But it’s not all doom and gloom.
Take the marijuana business, for instance. It’s booming in the COVID era. Weed-based edibles are especially popular as America’s appetite for the War on Drugs continues to cool. A Democratic sweep in the November election could lead to a federal decriminalization of pot and its removal as a Schedule 1 narcotic (classified as unsuitable for any therapeutic purpose).
You can also prosper if you become a video game celebrity. The online gaming industry generates revenues of more than $150 billion. Top players of games like Call of Duty and Fortnite can earn millions of dollars annually.
Next, consider the American auto industry. While vehicle sales in the US fell nearly 50% during the height of the pandemic, they’ve now recovered to pre-COVID levels. And longer term, sales of private vehicles are likely to rebound. One reason is that once lockdowns ease, the reluctance to congregate in large groups will result in much lower demand for public transportation. Many people who once travelled by bus, train, or subway will instead want to drive private vehicles. If they don’t already own one, they’ll need to buy one. And as people abandon densely populated cities for the suburbs, they’ll be more dependent on their own private vehicles to get around.
The pandemic also signals the nail in the coffin for globalization. International trade has plummeted in the pandemic, and it may never recover. Globalization made it possible for multinational companies to design their supply chains for sourcing at the lowest total costs, even if their manufacturing and processing facilities were located thousands of miles from where products would eventually be needed. The assumption was that raw, finished, or partially finished supplies would always be available.
COVID-19 made it obvious this assumption isn’t always true. For instance, while supplies are now coming back online, in March and April there was a dramatic decline in imports from China of telecommunications equipment, motor vehicles bodies, and electronics.
That fact wasn’t lost on US manufacturers. As the economy recovers, we’ll see supply chains contract as companies look to localize production and sourcing. And that will generate huge opportunities for those able to take advantage of the de-globalization trend.

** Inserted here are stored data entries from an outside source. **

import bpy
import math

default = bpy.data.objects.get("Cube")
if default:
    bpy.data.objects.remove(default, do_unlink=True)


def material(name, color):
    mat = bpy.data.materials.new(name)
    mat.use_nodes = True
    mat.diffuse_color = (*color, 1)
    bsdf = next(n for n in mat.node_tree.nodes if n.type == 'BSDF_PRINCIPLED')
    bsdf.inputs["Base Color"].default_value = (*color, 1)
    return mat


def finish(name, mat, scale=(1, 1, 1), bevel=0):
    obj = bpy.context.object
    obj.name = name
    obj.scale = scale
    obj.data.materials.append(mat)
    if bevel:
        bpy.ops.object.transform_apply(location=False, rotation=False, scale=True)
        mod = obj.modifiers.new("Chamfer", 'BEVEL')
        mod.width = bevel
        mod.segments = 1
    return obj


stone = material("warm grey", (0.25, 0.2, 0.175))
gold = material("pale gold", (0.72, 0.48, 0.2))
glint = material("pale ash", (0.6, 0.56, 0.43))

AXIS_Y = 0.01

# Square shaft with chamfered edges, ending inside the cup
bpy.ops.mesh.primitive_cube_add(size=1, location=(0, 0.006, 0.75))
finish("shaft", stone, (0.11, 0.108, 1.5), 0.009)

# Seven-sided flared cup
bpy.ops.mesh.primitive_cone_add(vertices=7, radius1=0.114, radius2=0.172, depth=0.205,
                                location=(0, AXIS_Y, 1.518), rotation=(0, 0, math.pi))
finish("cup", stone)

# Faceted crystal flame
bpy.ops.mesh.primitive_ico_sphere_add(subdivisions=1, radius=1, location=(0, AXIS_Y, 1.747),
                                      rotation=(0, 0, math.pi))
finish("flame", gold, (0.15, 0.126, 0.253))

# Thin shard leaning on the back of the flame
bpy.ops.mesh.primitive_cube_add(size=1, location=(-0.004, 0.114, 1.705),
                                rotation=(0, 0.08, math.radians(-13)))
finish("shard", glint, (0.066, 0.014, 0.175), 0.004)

But we’ll all be paying more for the goods and services we consume. Retail prices are now surging at an annual rate of more than 7%. And those are the official numbers – the actual rate of inflation is far higher, as I explained in this essay.
The government loves inflation because it means the real value of the gargantuan debts its run up will decrease. And we’ll see even more of it as the pernicious idea called “modern monetary theory” takes root in Washington, D.C.
Inflation is your best friend if you’re in debt and are paying off a fixed-rate mortgage or have a job in which your compensation increases as prices rise. But if you’re on a fixed income, watch out. Cost of living adjustments for Social Security recipients, for instance, will be further decoupled from the real rate of inflation. The Consumer Price Index, which has repeatedly been amended to minimize inflation, will be amended again.
Many of the same tactics that worked in the 1970s to hedge against inflation are just as relevant today. Precious metals, of course, are a screaming buy, although prices have risen sharply in recent months. But you can also hedge against inflation by purchasing “real stuff”– starting with a place to live that you own.
It’s a brave new world of depopulated cities and shuttered malls, but also one of opportunity for some sectors of the economy – and much higher prices. Make sure you’re prepared for it.